My the first residence in the United States of Americas (since September 1949) was the (click ==>) International House, 500 Riverside Drive, Morningside Hills, on the island of Manhattan in the City of New York. For more details about (please click HERE
I lived there for a couple of months before departing to Chattanooga, Tennessee. - I returned back to New York City in 1952, lived for a couple of months in the Brooklyn Heights, then I got an appartment on the third (top) floor of a town house at West 24th Street.
In 1958 I moved back to this original Morningside Hills neighborhood of mine, just a couple of houses north from the International House>, within the same block at 549 Riverside Driver> wereI am living here since.
I like this neighborhood very much since it reminds me my school days in Paris. These hills of "Morningside Heights" region are full of schools and cultural events. Located as one of the highest points of New York City, overlooking the Hudson River

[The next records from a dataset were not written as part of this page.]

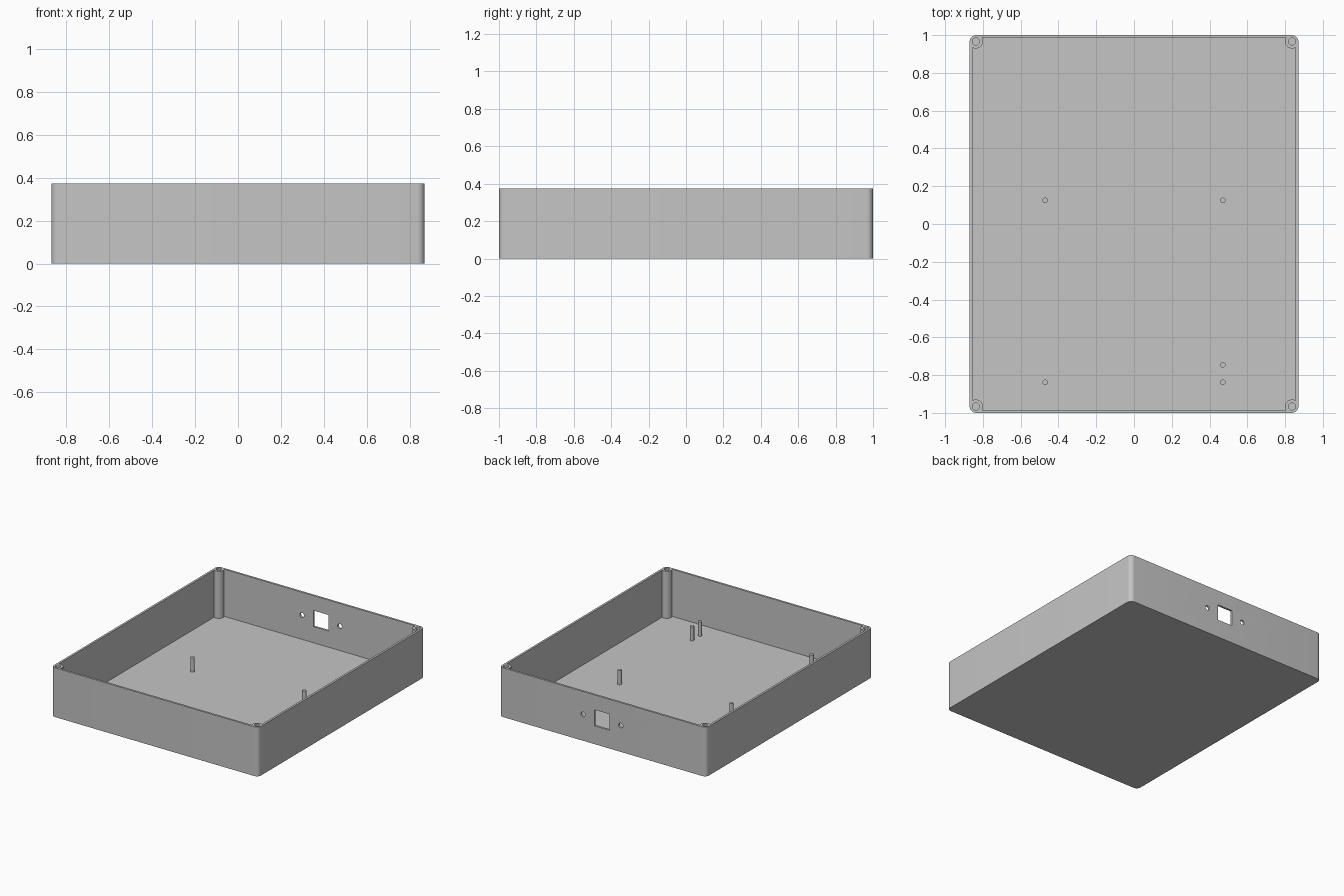
import bpy
import bmesh
from mathutils import Matrix, Vector

cube = bpy.data.objects.get("Cube")
if cube:
    bpy.data.objects.remove(cube, do_unlink=True)

HALF_X, HALF_Y, HEIGHT = 0.87, 1.0, 0.374
WALL = 0.016
POST_X, POST_Y = 0.837, 0.966

grey = bpy.data.materials.new("plain grey")
grey.use_nodes = True
colour = (0.56, 0.56, 0.56, 1)
grey.diffuse_color = colour
grey.node_tree.nodes["Principled BSDF"].inputs["Base Color"].default_value = colour


def make_object(name, bm):
    mesh = bpy.data.meshes.new(name)
    bm.to_mesh(mesh)
    bm.free()
    mesh.materials.append(grey)
    obj = bpy.data.objects.new(name, mesh)
    bpy.context.collection.objects.link(obj)
    return obj


def box(name, low, high, corner=0):
    """Box between two corners, with optional rounded upright edges."""
    low, high = Vector(low), Vector(high)
    bm = bmesh.new()
    bmesh.ops.create_cube(bm, size=1)
    bmesh.ops.scale(bm, vec=high - low, verts=bm.verts)
    bmesh.ops.translate(bm, vec=(low + high) / 2, verts=bm.verts)
    if corner:
        upright = [e for e in bm.edges
                   if abs(e.verts[0].co.z - e.verts[1].co.z) > 0.01]
        bmesh.ops.bevel(bm, geom=upright, offset=corner, segments=10,
                        profile=0.5, affect='EDGES')
    return make_object(name, bm)


def cylinder(name, centre, radius, length, axis='Z'):
    bm = bmesh.new()
    turn = Matrix.Rotation(1.5707963, 4, 'X') if axis == 'Y' else Matrix()
    bmesh.ops.create_cone(bm, cap_ends=True, segments=32, radius1=radius,
                          radius2=radius, depth=length,
                          matrix=Matrix.Translation(centre) @ turn)
    return make_object(name, bm)


def select_only(obj):
    bpy.ops.object.select_all(action='DESELECT')
    obj.select_set(True)
    bpy.context.view_layer.objects.active = obj


def cut(target, cutter):
    """Subtract the cutter from the target, then discard it."""
    cutter.hide_render = True
    mod = target.modifiers.new("cut", 'BOOLEAN')
    mod.operation = 'DIFFERENCE'
    mod.solver = 'EXACT'
    mod.object = cutter
    select_only(target)
    bpy.ops.object.modifier_apply(modifier=mod.name)
    bpy.data.objects.remove(cutter, do_unlink=True)


def smooth(obj):
    select_only(obj)
    bpy.ops.object.shade_smooth_by_angle(angle=0.6)


# Open tray: the cavity leaves a round screw post in every corner
corners = [(sx * POST_X, sy * POST_Y) for sx in (-1, 1) for sy in (-1, 1)]
tray = box("enclosure_tray", (-HALF_X, -HALF_Y, 0), (HALF_X, HALF_Y, HEIGHT), 0.034)
inner_x, inner_y = HALF_X - WALL, HALF_Y - WALL
cavity = box("cavity_cutter", (-inner_x, -inner_y, WALL), (inner_x, inner_y, 0.5))
for x, y in corners:
    cut(cavity, cylinder("post_shape", (x, y, 0.25), 0.037, 1))
cut(tray, cavity)

# Screw holes down into the posts
for x, y in corners:
    cut(tray, cylinder("screw_hole", (x, y, 0.3), 0.019, 0.2))

# Rear connector opening with a mounting hole on each side
PORT_X, PORT_Z = 0.007, 0.2
cut(tray, box("port_cutter", (PORT_X - 0.063, 0.9, PORT_Z - 0.061),
              (PORT_X + 0.063, 1.1, PORT_Z + 0.061)))
for side in (-1, 1):
    cut(tray, cylinder("port_screw_hole", (PORT_X + side * 0.159, 1, PORT_Z),
                       0.018, 0.2, 'Y'))
smooth(tray)

# Standoff pegs on the floor
pegs = {
    "back_right_peg": (-0.47, 0.125),
    "back_left_peg": (0.47, 0.125),
    "front_right_peg": (-0.47, -0.838),
    "front_left_peg": (0.47, -0.838),
    "inner_left_peg": (0.47, -0.745),
}
for name, (x, y) in pegs.items():
    smooth(cylinder(name, (x, y, 0.067), 0.0145, 0.114))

(Pavilion on right) Skura Part
Adjoining the International House is a very charming
Sakura Part HERE ==>
Located between Riverside church and International House, Sakura Park owes its name to more than 2000 cherry trees delivered to parks in New York City from Japan in 1912. The word "sakura" means "cherry blossom" in Japanese. The cherry trees were to be presented as a gift from the Committee of Japanese Residents of New York as a part of the Hudson-Fulton Celebration in 1909.cherry blossom.
On the West from the Sakura Park and from the International House, the Riverside Drive forms an island. Here is located the
HERE <== General Grant's Tomb
Any of old the Civil War enemies that carried grudges, they set them aside. Grant's pallbearers were Generals William Tecumseh Sherman and Philip Sheridan, who had fought for the Union, and Simon Bolivar Buckner and Joseph Johnston, who had fought for the Confederacy. - Union and Confederate officers in the procession rode together in the same carriages
Chinese Chinese plague memorial HERE ==>
North-west right behind the Grant's Monument is located a Chinese memorial. Enclosed by a black fence, this site contains a Chinese-English plaque and a ginko tree planted on behalf of Li Hung Chang, the Chinese viceroy who had met and developed a friendship with Grant during the latter's trip around the world.
Further north-west behind the west of the Riverside Drive, where the slope is discending deeply down into the Westside highway and Hudson River, is another tomb,century older than the Grant's Tomb, small but very interesting of
the click HERE <== Amiable Child
This unique New York City monument marks the site of the few private graves on public land within the five boroughs. It is located north-west, right behind the Grant's Tomb where the site is deeply declining down into the Westside Highway.
The east part of the International House and the Sakura park borders the Claremont Avenue.
Between it and the Broadway (at 120 Claremont Avenue, at 122d Street) is
the (click ==> Manhattan School of Music.
(left) River Church -120th Street- (right) the new Inter Church office building..
South from Sakura Park. between Clarement (no. 91) and Riverside Drive (no. 490) is the
xtending up to 120th Street.Further south, between 120th and 119th Street (lower right of the picture) is the new Inter Church office building.
East, behind the Riverside Church, between Claremont and Broadway,
is the (click ==>) Union Theological Seminary (3041 Broadway)
the (click ==>) Jewish Theological Seminary (3080 Broadway)
and the (click ==>) Inter Church office(475 Riverside Dr.).
Furtber east begins the complex of the
(click ==>) Columbia University
. . . <==> center of Broedway + 116th Street < ==>. . .
. . . extending behind the south 110th Street and the north 135th Street. . .
. . . <===> . . . AND . . .
. . . <=== the west Riverside Drive and ==> the east Morningside.
The SAKURA PARK (in May) here
The General GRANT's MONUMENT here
The Amiable CHILD MONUMENT here